Akira Isogawa’s Earring dress


In September 2005 the National Gallery of Victoria acquired four new works by Akira Isogawa through the support of the Victorian Foundation for Living Artists. Earring dress from the designer’s spring-summer collection 2005 was part of this group and provides new depth to the NGV’s existing holdings of this significant contemporary Australian fashion designer.

Earring dress was created for Isogawa’s Black label, which he has been presenting at Paris Fashion Week twice a year since the late 1990s. This halter-neck evening dress was also part of a new body of work which culminated in the NGV’s exhibition Akira Isogawa: Printemps-Été (December 2004–April 2005). The exhibition set out to chart the creative journey behind the production of Isogawa’s spring-summer collection 2005, which he presented at Paris Fashion Week in October 2004, and provided insight into the processes by which Isogawa transformed his sources of inspiration into garment form.

One of Isogawa’s key inspirations for this particular collection was a series of paper dolls (dating from the early twentieth century) discovered by him and long-time collaborator, collage artist Christiane Lehmann, at a Sydney antique market. Together Isogawa and Lehmann created a series of exquisitely detailed outfits for more than twenty of the paper dolls. These dolls, in effect, became the muse and inspiration and, indeed, the literal template for the development of outfits which sat at the heart of Isogawa’s spring-summer collection.

Each of the A4-sized dolls were dressed with found materials and a range of collected treasures including beads, paper, fabric petals, fragile leaf skeletons, embroidered fragments and woven braid. In the case of Earring dress, the paper-doll collage that inspired it was formed using a pair of plastic drop earrings as the shoulder straps and a cluster of antique metallic beads to create the dress.

Isogawa has always sought to find the balance between what is intrinsically wearable in garment form and a sense of art in his designs. His work eschews standard Western tailoring techniques. Garments are loosely structured and inventive, and often reference aspects of his Japanese material-culture heritage. Many of his collections are characterised by a soft, layered aesthetic and the use of vintage or vintage-inspired fabrics. In recent years Isogawa has explored the use of particular textile techniques and motifs such as hand-beading, shibori (a Japanese term for several methods of dyeing cloth with a pattern by binding, stitching, folding, twisting or compressing), origami, digital and screenprinting for decorative effect.

Earring dress combines many of these signature elements. The aubergine silk, halter-neck style evening dress features a highly magnified digital photographic print of strands of antique beads. The interior is lined in cream silk fabric featuring a reverse print of the motif. The dress itself is cut as a circle that joins at the lower back to form an open fold which acts like a subtle, draped bustle. The detachable halter is densely decorated with beads, sequins, faux pearls and other embellishments on a leather strap, inspired by the encrusted, pendulous qualities of the pair of earrings used to make the dolls dress in the original collage.

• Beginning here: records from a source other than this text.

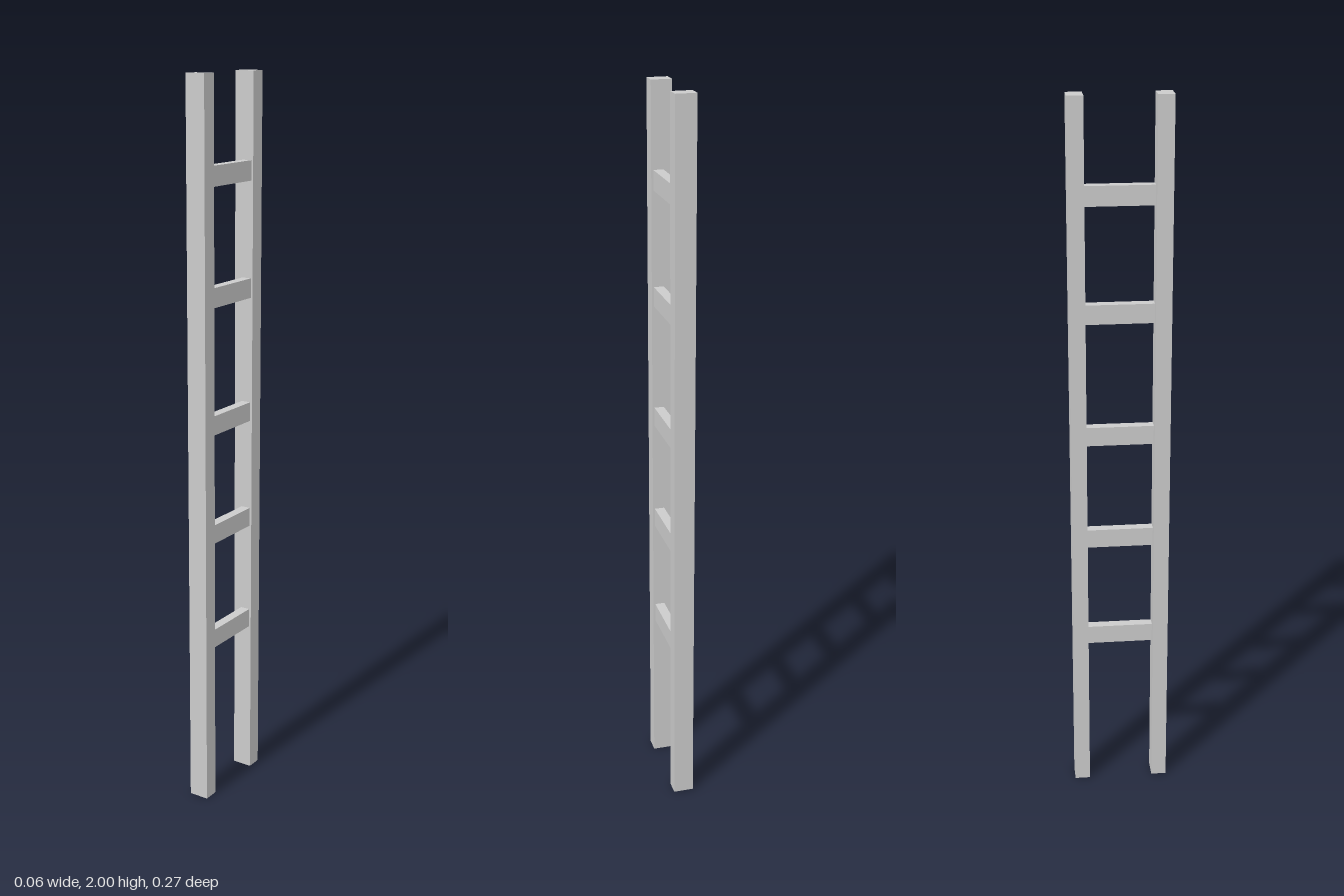
import * as THREE from 'three';

export function createModel() {
  const group = new THREE.Group();
  const material = new THREE.MeshStandardMaterial({ color: 0xcccccc, flatShading: true });

  const addBox = (name, size, position) => {
    const mesh = new THREE.Mesh(new THREE.BoxGeometry(...size), material);
    mesh.name = name;
    mesh.position.set(...position);
    group.add(mesh);
  };

  // Two upright rails
  const railDepth = 0.043, railZ = 0.1135;
  addBox('frontRail', [0.056, 2, railDepth], [0, 1, railZ]);
  addBox('backRail', [0.056, 2, railDepth], [0, 1, -railZ]);

  // Rungs between the rails, set slightly towards +x and unevenly spaced
  const rungLength = 2 * railZ - railDepth + 0.002;
  [0.474, 0.781, 1.088, 1.432, 1.745].forEach((y, i) => {
    addBox(`rung${i + 1}`, [0.027, 0.053, rungLength], [0.009, y, 0]);
  });

  return group;
}
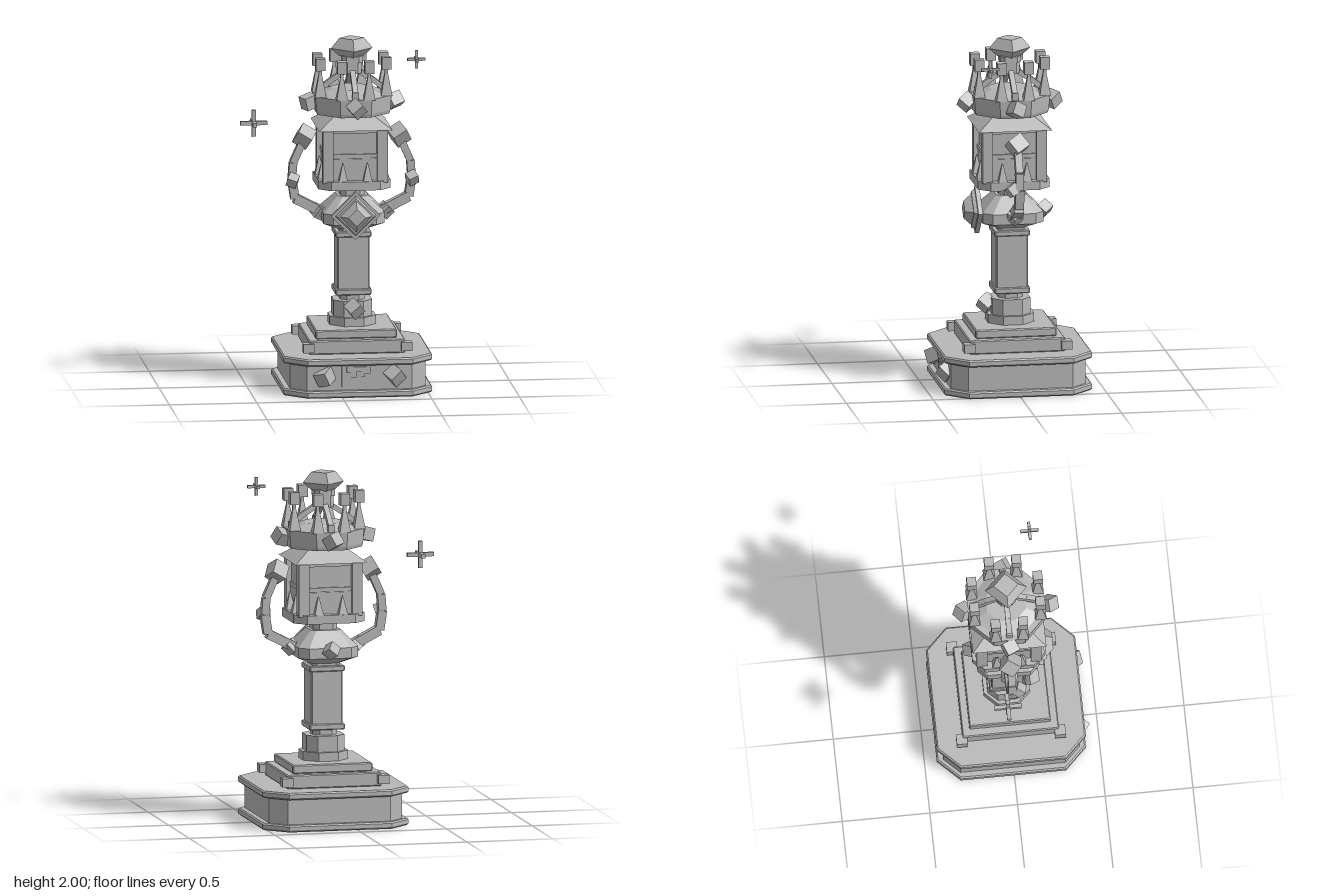
import * as THREE from 'three';

const stone = new THREE.MeshStandardMaterial({ color: 0xb8b8b8 });
stone.name = 'grey stone';

export function createModel() {
  const root = new THREE.Group();
  root.name = 'ornateTower';
  const tower = new THREE.Group();
  tower.name = 'tower';
  tower.position.set(0.1, 0, -0.005);
  root.add(tower);

  const add = (name, geometry, x = 0, y = 0, z = 0, parent = tower) => {
    const mesh = new THREE.Mesh(geometry, stone);
    mesh.name = name;
    mesh.position.set(x, y, z);
    parent.add(mesh);
    return mesh;
  };
  const box = (name, w, h, d, x, y, z, parent) => add(name, new THREE.BoxGeometry(w, h, d), x, y, z, parent);

  // Square with cut corners, extruded upwards; top may taper, edges may be bevelled
  const prism = (name, half, flat, y0, y1, { topScale = 1, bevel = 0 } = {}) => {
    const h = half, f = flat;
    const shape = new THREE.Shape([[h, -f], [h, f], [f, h], [-f, h], [-h, f], [-h, -f], [-f, -h], [f, -h]]
      .map(([x, y]) => new THREE.Vector2(x, y)));
    const height = y1 - y0;
    const g = new THREE.ExtrudeGeometry(shape, {
      depth: height - 2 * bevel, bevelEnabled: bevel > 0, bevelThickness: bevel,
      bevelSize: bevel, bevelOffset: -bevel, bevelSegments: 1,
    });
    g.translate(0, 0, bevel).rotateX(-Math.PI / 2);
    const p = g.attributes.position;
    for (let i = 0; i < p.count; i++) {
      const s = 1 + (topScale - 1) * p.getY(i) / height;
      p.setX(i, p.getX(i) * s);
      p.setZ(i, p.getZ(i) * s);
    }
    g.computeVertexNormals();
    return add(name, g, 0, y0, 0);
  };

  // Four-sided or other faceted frustum with flat faces
  const facet = (rTop, rBottom, h, sides, turn = 0) => {
    const g = new THREE.CylinderGeometry(rTop, rBottom, h, sides).rotateY(turn).toNonIndexed();
    g.computeVertexNormals();
    return g;
  };
  const gem = (name, size, x, y, z, rx = 0.6, ry = 0.5, rz = 0.5) => {
    const m = box(name, size, size, size, x, y, z);
    m.rotation.set(rx, ry, rz);
    return m;
  };
  // Square bar between two points
  const bar = (name, a, b, w, d) => {
    const dir = b.clone().sub(a);
    const m = box(name, w, dir.length(), d, 0, 0, 0);
    m.position.copy(a).add(b).multiplyScalar(0.5);
    m.quaternion.setFromUnitVectors(new THREE.Vector3(0, 1, 0), dir.normalize());
    return m;
  };

  // Plinth and steps
  prism('plinthFoot', 0.425, 0.3, 0, 0.04, { bevel: 0.008 });
  prism('plinthBody', 0.388, 0.3, 0.04, 0.19);
  prism('plinthTop', 0.425, 0.3, 0.185, 0.225, { bevel: 0.008 });
  prism('lowerStep', 0.275, 0.268, 0.225, 0.305, { bevel: 0.006 });
  prism('upperStep', 0.232, 0.225, 0.305, 0.355, { bevel: 0.006 });
  for (const x of [-0.28, 0.28]) {
    for (const z of [-0.28, 0.28]) box('cornerBlock', 0.062, 0.05, 0.062, x, 0.267, z);
    gem('plinthGem', 0.08, x / 1.4, 0.12, 0.395, 0.5, x * 2, 0.5);
  }

  // Plaque with a notched relief
  box('plaque', 0.205, 0.12, 0.009, 0, 0.12, 0.391);
  const drip = new THREE.Shape([[-0.075, 0.175], [-0.075, 0.145], [-0.05, 0.145], [-0.05, 0.115], [-0.02, 0.115],
    [-0.02, 0.145], [0.01, 0.145], [0.01, 0.115], [0.03, 0.115], [0.03, 0.135], [0.06, 0.135], [0.06, 0.175]]
    .map(([x, y]) => new THREE.Vector2(x, y)));
  add('plaqueRelief', new THREE.ExtrudeGeometry(drip, { depth: 0.009, bevelEnabled: false }), 0, 0, 0.395);

  // Column
  prism('columnFoot', 0.132, 0.056, 0.355, 0.405);
  prism('columnDrum', 0.11, 0.056, 0.405, 0.497);
  gem('columnGem', 0.075, 0, 0.46, 0.135);
  prism('columnNeck', 0.07, 0.035, 0.497, 0.53);
  prism('lowerCollar', 0.103, 0.096, 0.53, 0.565, { bevel: 0.005 });
  prism('shaft', 0.092, 0.085, 0.56, 0.87);
  prism('upperCollar', 0.103, 0.096, 0.865, 0.897, { bevel: 0.005 });
  prism('shaftNeck', 0.08, 0.06, 0.895, 0.92);

  // Bowl below the chamber, with side and back gems
  prism('bowlBottom', 0.085, 0.06, 0.91, 0.95, { topScale: 2.05 });
  prism('bowlRim', 0.174, 0.123, 0.95, 1.01);
  prism('bowlTop', 0.174, 0.123, 1.01, 1.1, { topScale: 0.5 });
  prism('bowlNeck', 0.07, 0.04, 1.08, 1.16);
  for (const s of [-1, 1]) gem('bowlGem', 0.065, s * 0.19, 1.0, 0, 0.5, 0.4, 0.7 * s);
  gem('bowlGem', 0.065, 0, 1.0, -0.2);

  // Diamond badge on the front
  const badge = new THREE.Group();
  badge.name = 'badge';
  badge.position.set(0, 1.008, 0.175);
  badge.rotation.x = Math.PI / 2;
  tower.add(badge);
  add('badgePlate', facet(0.14, 0.14, 0.026, 4), 0, 0.013, 0, badge);
  add('badgeFrame', facet(0.105, 0.118, 0.022, 4), 0, 0.035, 0, badge);
  add('badgeStone', facet(0.05, 0.092, 0.045, 4), 0, 0.068, 0, badge);

  // Chamber: floor, walls, corner posts, ring of spikes
  prism('chamberFloor', 0.206, 0.14, 1.155, 1.205);
  box('chamberWall', 0.31, 0.31, 0.31, 0, 1.355, 0);
  box('lowerPanelBand', 0.322, 0.13, 0.322, 0, 1.265, 0);
  box('middleRail', 0.33, 0.025, 0.33, 0, 1.345, 0);
  box('upperLintel', 0.33, 0.025, 0.33, 0, 1.49, 0);
  for (const x of [-0.155, 0.155]) {
    for (const z of [-0.155, 0.155]) box('cornerPost', 0.06, 0.31, 0.06, x, 1.35, z);
  }
  for (let i = 0; i < 4; i++) {
    const side = new THREE.Group();
    side.name = 'spikeRow';
    side.rotation.y = i * Math.PI / 2;
    tower.add(side);
    for (const x of [-0.07, 0.07]) add('spike', facet(0.003, 0.038, 0.11, 4, Math.PI / 4), x, 1.255, 0.177, side);
  }
  add('roof', facet(0.15, 0.297, 0.075, 4, Math.PI / 4), 0, 1.537, 0);

  // Crown: band, dome, gems, spires and arches
  prism('crownLowerBand', 0.205, 0.085, 1.575, 1.595, { topScale: 1.03 });
  prism('crownBand', 0.211, 0.088, 1.595, 1.68, { topScale: 1.03 });
  prism('crownDome', 0.185, 0.077, 1.68, 1.715, { topScale: 0.6 });
  for (let i = 0; i < 4; i++) {
    const a = i * Math.PI / 2, s = Math.sin(a), c = Math.cos(a);
    gem('crownGem', 0.075, s * 0.245, 1.635, c * 0.245, 0.6, 0.5 + a, 0.5);
    const at = (r, y) => new THREE.Vector3(s * r, y, c * r);
    box('archFoot', 0.035, 0.05, 0.035, s * 0.185, 1.695, c * 0.185);
    bar('crownArch', at(0.185, 1.705), at(0.11, 1.765), 0.03, 0.03);
    bar('crownArch', at(0.115, 1.76), at(0.03, 1.815), 0.03, 0.03);
  }
  for (let i = 0; i < 8; i++) {
    const a = (i + 0.5) * Math.PI / 4, x = Math.sin(a) * 0.204, z = Math.cos(a) * 0.204;
    add('crownSpire', facet(0.012, 0.046, 0.13, 4, Math.PI / 4), x, 1.743, z);
    box('spireStem', 0.018, 0.04, 0.018, x, 1.815, z);
    box('spireBlock', 0.054, 0.07, 0.054, x, 1.865, z);
  }

  // Finial
  prism('finialNeck', 0.052, 0.03, 1.8, 1.87);
  prism('finialCollar', 0.06, 0.035, 1.865, 1.9);
  add('finialLower', facet(0.119, 0.07, 0.045, 4), 0, 1.9175, 0);
  add('finialUpper', facet(0.07, 0.119, 0.06, 4), 0, 1.97, 0);

  // Mirrored side arms with elbow and end blocks
  for (const s of [-1, 1]) {
    const pts = [[0.16, 0.995], [0.325, 1.08], [0.342, 1.19], [0.335, 1.285], [0.275, 1.42]]
      .map(([x, y]) => new THREE.Vector3(s * x, y, 0));
    const widths = [0.055, 0.05, 0.045, 0.042];
    widths.forEach((w, i) => bar('armSegment', pts[i], pts[i + 1], w, w));
    gem('elbowGem', 0.058, s * 0.34, 1.19, 0.04, 0.6, 0.4 * s, 0.15 * s);
    gem('armEndBlock', 0.09, s * 0.27, 1.435, 0, 0.5, 0.4 * s, 0.4 * s);
  }

  // Floating three-way sparkles
  const sparkle = (x, y, z, length, t) => {
    const g = new THREE.Group();
    g.name = 'sparkle';
    g.position.set(x, y, z);
    root.add(g);
    box('sparkleX', length, t, t, 0, 0, 0, g);
    box('sparkleY', t, length, t, 0, 0, 0, g);
    box('sparkleZ', t, t, length, 0, 0, 0, g);
  };
  sparkle(-0.455, 1.51, -0.05, 0.154, 0.023);
  sparkle(0.45, 1.9, 0.165, 0.104, 0.016);

  return root;
}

This work reflects Isogawa’s particular approach to the dressed silhouette, where form is derived from the creative wrapping and layering of the body and the garment itself becomes a sculptural extension of the wearer.

Katie Somerville, Curator, Australian Fashion and Textiles, National Gallery of Victoria (in 2006).